● **Material for the task**:
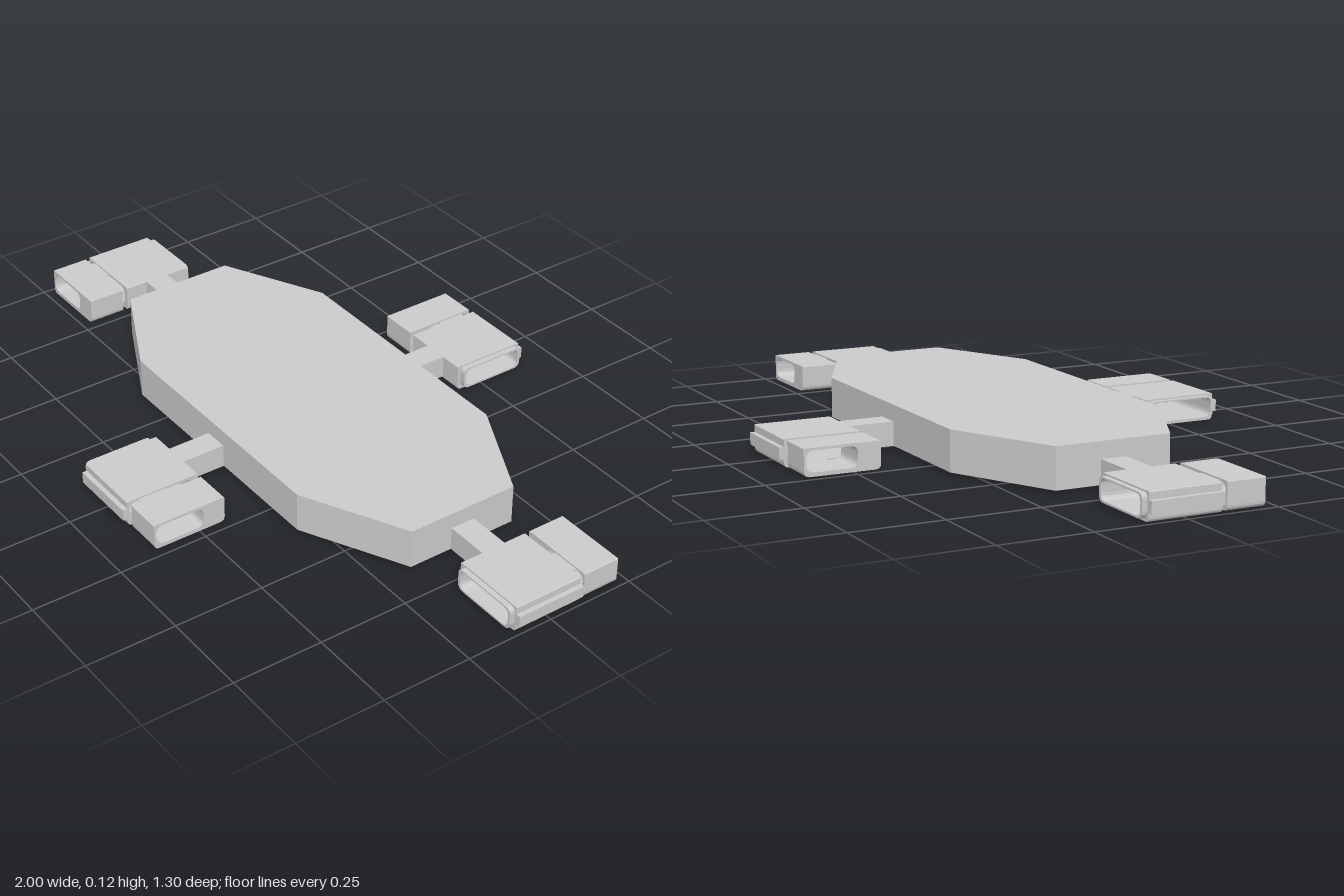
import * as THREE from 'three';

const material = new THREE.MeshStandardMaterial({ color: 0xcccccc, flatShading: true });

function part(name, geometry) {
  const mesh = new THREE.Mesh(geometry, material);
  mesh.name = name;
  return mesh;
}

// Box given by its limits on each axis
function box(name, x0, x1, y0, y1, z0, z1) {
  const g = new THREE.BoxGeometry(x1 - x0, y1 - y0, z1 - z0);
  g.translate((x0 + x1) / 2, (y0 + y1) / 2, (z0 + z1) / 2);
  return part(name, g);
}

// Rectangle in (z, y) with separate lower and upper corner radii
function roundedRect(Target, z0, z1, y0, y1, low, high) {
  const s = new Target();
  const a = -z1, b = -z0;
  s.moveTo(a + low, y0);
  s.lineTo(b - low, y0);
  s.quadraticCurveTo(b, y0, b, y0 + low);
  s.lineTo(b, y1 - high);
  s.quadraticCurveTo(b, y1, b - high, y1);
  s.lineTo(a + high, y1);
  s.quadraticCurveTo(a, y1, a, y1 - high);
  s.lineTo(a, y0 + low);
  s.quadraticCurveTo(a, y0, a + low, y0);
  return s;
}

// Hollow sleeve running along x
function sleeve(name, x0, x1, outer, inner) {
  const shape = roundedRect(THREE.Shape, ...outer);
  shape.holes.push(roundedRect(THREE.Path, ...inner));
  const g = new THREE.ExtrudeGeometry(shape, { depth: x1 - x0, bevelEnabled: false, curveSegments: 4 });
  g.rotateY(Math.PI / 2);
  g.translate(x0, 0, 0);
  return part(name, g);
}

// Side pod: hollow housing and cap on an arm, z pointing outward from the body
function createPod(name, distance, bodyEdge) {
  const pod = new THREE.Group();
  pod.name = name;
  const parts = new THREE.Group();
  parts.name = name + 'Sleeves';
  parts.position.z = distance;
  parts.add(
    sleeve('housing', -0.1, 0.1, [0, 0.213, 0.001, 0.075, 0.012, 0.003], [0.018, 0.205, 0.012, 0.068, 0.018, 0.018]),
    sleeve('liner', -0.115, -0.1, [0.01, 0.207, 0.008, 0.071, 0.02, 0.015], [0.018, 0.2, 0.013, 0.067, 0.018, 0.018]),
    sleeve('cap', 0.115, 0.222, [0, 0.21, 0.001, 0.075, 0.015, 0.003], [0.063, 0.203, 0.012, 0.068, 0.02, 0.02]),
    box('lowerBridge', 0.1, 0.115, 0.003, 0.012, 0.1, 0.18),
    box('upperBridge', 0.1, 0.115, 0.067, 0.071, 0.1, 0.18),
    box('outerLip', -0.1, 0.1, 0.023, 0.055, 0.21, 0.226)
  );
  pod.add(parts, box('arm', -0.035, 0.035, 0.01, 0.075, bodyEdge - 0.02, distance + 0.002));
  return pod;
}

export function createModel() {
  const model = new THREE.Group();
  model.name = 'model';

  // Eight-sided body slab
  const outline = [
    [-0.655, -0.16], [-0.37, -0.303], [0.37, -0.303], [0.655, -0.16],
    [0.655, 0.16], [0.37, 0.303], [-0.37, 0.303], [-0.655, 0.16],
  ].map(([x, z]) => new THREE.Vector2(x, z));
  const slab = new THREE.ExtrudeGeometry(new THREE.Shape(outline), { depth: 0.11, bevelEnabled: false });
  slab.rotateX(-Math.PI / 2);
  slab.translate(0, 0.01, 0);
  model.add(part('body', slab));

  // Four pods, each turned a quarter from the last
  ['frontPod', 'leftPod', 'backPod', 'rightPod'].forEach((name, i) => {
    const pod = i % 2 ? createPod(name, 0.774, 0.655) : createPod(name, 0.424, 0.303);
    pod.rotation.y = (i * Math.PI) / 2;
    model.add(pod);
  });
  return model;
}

● **Assignment**: From the listing above, repeat exactly the lines starting at the line that includes "mesh.name = name;" and ending at the line that includes "upper corner radii", with nothing outside that span.

● **Exercise result**:
  mesh.name = name;
  return mesh;
}

// Box given by its limits on each axis
function box(name, x0, x1, y0, y1, z0, z1) {
  const g = new THREE.BoxGeometry(x1 - x0, y1 - y0, z1 - z0);
  g.translate((x0 + x1) / 2, (y0 + y1) / 2, (z0 + z1) / 2);
  return part(name, g);
}

// Rectangle in (z, y) with separate lower and upper corner radii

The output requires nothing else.